### Work task
Nothing outside the stretch is wanted. Repeat exactly the lines of the listing below from the one that contains "corners = [Vector((sx" through the one that contains "stakes = [-90", both ends included.

* * *

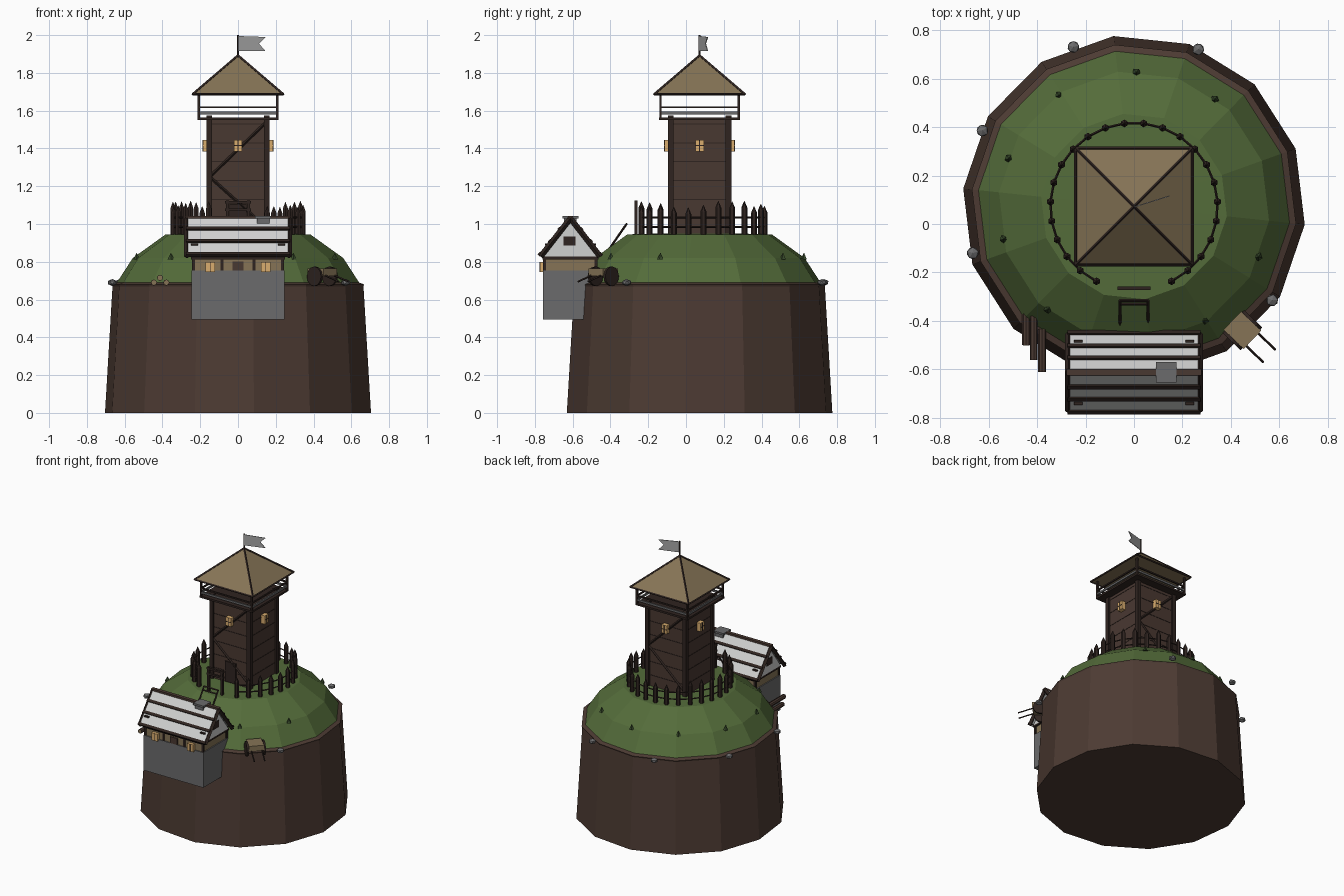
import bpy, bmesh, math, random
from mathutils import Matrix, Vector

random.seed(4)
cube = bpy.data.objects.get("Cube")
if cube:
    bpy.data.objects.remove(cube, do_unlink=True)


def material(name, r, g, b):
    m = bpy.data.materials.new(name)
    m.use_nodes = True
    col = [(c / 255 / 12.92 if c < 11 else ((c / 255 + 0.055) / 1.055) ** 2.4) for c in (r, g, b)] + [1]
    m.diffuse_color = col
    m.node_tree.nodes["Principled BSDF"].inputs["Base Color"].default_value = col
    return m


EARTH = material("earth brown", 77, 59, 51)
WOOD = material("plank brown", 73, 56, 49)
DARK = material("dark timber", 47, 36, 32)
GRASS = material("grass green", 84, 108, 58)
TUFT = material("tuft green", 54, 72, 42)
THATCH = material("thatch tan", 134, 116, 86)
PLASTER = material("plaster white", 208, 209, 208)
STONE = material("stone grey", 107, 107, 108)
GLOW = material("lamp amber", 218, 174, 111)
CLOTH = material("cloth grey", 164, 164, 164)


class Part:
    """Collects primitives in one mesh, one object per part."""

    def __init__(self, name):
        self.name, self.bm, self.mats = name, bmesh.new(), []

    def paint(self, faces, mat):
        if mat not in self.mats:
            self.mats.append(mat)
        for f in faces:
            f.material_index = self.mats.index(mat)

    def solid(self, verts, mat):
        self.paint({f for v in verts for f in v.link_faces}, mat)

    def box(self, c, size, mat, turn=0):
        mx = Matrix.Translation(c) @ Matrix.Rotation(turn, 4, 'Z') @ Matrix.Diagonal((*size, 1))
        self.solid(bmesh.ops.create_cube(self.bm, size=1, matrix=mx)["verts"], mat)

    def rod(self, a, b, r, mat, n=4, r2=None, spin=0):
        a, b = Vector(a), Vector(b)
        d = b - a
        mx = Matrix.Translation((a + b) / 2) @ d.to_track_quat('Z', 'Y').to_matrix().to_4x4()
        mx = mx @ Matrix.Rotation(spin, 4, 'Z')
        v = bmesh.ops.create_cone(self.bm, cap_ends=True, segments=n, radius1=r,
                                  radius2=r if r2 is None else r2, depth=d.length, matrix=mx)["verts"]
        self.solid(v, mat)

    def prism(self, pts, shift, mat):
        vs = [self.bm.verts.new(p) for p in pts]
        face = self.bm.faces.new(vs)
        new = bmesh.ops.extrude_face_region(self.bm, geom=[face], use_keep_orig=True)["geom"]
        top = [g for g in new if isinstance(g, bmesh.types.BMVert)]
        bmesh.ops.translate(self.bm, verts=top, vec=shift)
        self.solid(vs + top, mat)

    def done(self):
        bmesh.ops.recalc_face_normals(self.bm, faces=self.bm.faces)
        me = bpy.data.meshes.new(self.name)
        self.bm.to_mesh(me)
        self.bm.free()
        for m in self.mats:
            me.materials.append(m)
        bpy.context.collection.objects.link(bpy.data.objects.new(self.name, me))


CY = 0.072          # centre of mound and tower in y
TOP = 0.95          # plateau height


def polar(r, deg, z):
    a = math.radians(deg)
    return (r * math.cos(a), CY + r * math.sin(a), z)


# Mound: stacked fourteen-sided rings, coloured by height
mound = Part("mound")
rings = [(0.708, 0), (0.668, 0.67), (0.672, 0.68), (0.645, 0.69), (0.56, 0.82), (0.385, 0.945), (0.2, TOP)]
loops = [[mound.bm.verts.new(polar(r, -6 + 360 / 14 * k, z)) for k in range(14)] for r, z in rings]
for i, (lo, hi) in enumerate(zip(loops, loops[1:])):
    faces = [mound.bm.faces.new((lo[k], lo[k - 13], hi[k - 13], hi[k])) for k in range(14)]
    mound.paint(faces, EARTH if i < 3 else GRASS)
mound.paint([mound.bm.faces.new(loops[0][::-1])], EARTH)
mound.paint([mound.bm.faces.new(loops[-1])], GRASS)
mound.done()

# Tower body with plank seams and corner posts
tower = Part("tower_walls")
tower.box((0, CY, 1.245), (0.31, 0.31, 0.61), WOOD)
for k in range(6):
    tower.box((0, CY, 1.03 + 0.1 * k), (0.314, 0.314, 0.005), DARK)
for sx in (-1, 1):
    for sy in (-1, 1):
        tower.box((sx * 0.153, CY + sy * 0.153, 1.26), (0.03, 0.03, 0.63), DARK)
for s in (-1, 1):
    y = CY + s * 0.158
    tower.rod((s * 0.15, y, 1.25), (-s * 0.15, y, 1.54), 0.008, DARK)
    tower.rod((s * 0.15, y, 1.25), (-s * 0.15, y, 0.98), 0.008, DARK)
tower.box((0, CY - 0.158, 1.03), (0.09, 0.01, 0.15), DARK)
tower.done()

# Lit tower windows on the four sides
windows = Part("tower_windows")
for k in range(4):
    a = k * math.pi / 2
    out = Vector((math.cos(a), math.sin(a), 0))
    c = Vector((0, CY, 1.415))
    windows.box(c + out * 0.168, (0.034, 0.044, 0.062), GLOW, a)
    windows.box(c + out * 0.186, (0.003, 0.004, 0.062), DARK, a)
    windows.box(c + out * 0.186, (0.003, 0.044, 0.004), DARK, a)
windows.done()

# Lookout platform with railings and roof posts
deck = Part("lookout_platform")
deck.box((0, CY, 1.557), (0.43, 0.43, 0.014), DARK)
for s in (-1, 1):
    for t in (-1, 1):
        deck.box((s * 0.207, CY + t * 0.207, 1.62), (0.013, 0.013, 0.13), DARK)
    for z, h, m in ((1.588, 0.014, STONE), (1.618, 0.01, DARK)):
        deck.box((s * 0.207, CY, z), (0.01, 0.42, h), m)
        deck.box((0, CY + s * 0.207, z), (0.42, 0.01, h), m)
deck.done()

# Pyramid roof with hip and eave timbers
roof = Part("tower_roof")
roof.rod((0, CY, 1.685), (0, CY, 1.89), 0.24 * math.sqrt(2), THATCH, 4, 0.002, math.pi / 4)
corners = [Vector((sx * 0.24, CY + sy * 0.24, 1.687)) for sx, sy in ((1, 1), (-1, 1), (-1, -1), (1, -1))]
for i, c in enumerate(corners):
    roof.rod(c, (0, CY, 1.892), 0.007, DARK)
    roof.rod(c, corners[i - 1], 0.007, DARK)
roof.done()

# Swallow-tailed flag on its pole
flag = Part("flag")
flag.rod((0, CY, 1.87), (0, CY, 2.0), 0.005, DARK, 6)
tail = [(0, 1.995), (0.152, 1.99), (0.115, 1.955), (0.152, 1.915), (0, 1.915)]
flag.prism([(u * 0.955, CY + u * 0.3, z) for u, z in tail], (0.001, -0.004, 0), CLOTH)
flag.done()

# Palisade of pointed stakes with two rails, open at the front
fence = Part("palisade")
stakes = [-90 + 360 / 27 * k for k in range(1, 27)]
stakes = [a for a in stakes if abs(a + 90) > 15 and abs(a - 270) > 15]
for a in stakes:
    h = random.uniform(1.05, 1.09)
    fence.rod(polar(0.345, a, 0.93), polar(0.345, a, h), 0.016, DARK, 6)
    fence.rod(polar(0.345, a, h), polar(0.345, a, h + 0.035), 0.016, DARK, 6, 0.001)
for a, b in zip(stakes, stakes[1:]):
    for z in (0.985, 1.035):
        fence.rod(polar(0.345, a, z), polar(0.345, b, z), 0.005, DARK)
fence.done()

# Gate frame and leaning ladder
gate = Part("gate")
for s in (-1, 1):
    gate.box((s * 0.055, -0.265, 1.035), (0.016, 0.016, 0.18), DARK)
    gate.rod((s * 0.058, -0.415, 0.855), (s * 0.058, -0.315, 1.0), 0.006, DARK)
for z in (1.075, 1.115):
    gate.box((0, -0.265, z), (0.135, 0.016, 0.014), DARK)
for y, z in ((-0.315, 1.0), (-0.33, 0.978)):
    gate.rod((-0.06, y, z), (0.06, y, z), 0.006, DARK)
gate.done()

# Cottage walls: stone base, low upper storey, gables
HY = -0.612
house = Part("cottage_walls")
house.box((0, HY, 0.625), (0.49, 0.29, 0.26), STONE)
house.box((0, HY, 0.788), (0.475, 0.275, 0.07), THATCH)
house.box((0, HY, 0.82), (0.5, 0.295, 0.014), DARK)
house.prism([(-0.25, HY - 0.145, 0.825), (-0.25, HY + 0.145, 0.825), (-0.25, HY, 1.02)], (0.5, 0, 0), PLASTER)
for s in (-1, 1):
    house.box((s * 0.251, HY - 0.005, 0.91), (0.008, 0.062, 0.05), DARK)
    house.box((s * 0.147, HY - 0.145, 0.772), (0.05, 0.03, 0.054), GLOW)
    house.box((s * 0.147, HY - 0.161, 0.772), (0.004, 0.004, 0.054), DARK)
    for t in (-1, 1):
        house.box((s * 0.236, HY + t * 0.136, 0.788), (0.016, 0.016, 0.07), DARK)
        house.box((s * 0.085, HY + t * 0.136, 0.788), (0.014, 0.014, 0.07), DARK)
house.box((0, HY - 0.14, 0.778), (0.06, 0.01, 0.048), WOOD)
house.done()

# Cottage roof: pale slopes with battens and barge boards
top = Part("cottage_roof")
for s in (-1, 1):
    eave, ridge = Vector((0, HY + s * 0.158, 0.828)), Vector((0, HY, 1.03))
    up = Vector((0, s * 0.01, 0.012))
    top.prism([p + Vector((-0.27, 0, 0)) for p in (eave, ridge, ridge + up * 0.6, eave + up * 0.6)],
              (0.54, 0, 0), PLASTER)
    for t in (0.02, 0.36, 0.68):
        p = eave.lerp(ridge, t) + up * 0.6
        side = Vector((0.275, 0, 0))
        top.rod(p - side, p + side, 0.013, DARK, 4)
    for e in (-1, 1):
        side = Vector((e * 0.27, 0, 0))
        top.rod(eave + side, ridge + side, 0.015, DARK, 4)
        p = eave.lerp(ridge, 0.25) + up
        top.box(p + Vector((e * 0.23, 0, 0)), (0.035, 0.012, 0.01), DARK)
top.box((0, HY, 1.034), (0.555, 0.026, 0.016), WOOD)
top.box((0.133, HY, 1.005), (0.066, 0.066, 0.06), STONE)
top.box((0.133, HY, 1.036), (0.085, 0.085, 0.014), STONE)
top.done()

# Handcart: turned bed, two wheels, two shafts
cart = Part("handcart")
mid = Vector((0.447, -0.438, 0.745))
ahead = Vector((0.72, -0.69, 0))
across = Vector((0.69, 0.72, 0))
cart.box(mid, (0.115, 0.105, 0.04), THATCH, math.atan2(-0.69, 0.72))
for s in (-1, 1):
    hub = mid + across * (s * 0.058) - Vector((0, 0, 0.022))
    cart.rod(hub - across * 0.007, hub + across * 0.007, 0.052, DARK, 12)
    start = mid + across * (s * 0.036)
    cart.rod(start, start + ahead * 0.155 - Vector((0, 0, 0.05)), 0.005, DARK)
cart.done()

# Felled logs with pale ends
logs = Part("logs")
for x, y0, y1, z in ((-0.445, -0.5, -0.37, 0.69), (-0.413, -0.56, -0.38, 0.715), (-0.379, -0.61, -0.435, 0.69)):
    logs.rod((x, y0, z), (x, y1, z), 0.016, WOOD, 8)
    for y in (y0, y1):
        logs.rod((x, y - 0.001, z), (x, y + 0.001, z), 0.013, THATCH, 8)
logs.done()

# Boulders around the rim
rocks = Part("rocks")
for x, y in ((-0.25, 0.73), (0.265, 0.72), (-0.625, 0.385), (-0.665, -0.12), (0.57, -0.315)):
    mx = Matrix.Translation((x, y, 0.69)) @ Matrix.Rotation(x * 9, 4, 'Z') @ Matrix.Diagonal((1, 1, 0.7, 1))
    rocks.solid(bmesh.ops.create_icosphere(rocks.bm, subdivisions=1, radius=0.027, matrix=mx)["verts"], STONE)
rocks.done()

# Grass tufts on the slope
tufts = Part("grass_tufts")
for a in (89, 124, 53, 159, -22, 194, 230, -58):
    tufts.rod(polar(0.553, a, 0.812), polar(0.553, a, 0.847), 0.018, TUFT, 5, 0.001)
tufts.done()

* * *

### Response for this exercise
corners = [Vector((sx * 0.24, CY + sy * 0.24, 1.687)) for sx, sy in ((1, 1), (-1, 1), (-1, -1), (1, -1))]
for i, c in enumerate(corners):
    roof.rod(c, (0, CY, 1.892), 0.007, DARK)
    roof.rod(c, corners[i - 1], 0.007, DARK)
roof.done()

# Swallow-tailed flag on its pole
flag = Part("flag")
flag.rod((0, CY, 1.87), (0, CY, 2.0), 0.005, DARK, 6)
tail = [(0, 1.995), (0.152, 1.99), (0.115, 1.955), (0.152, 1.915), (0, 1.915)]
flag.prism([(u * 0.955, CY + u * 0.3, z) for u, z in tail], (0.001, -0.004, 0), CLOTH)
flag.done()

# Palisade of pointed stakes with two rails, open at the front
fence = Part("palisade")
stakes = [-90 + 360 / 27 * k for k in range(1, 27)]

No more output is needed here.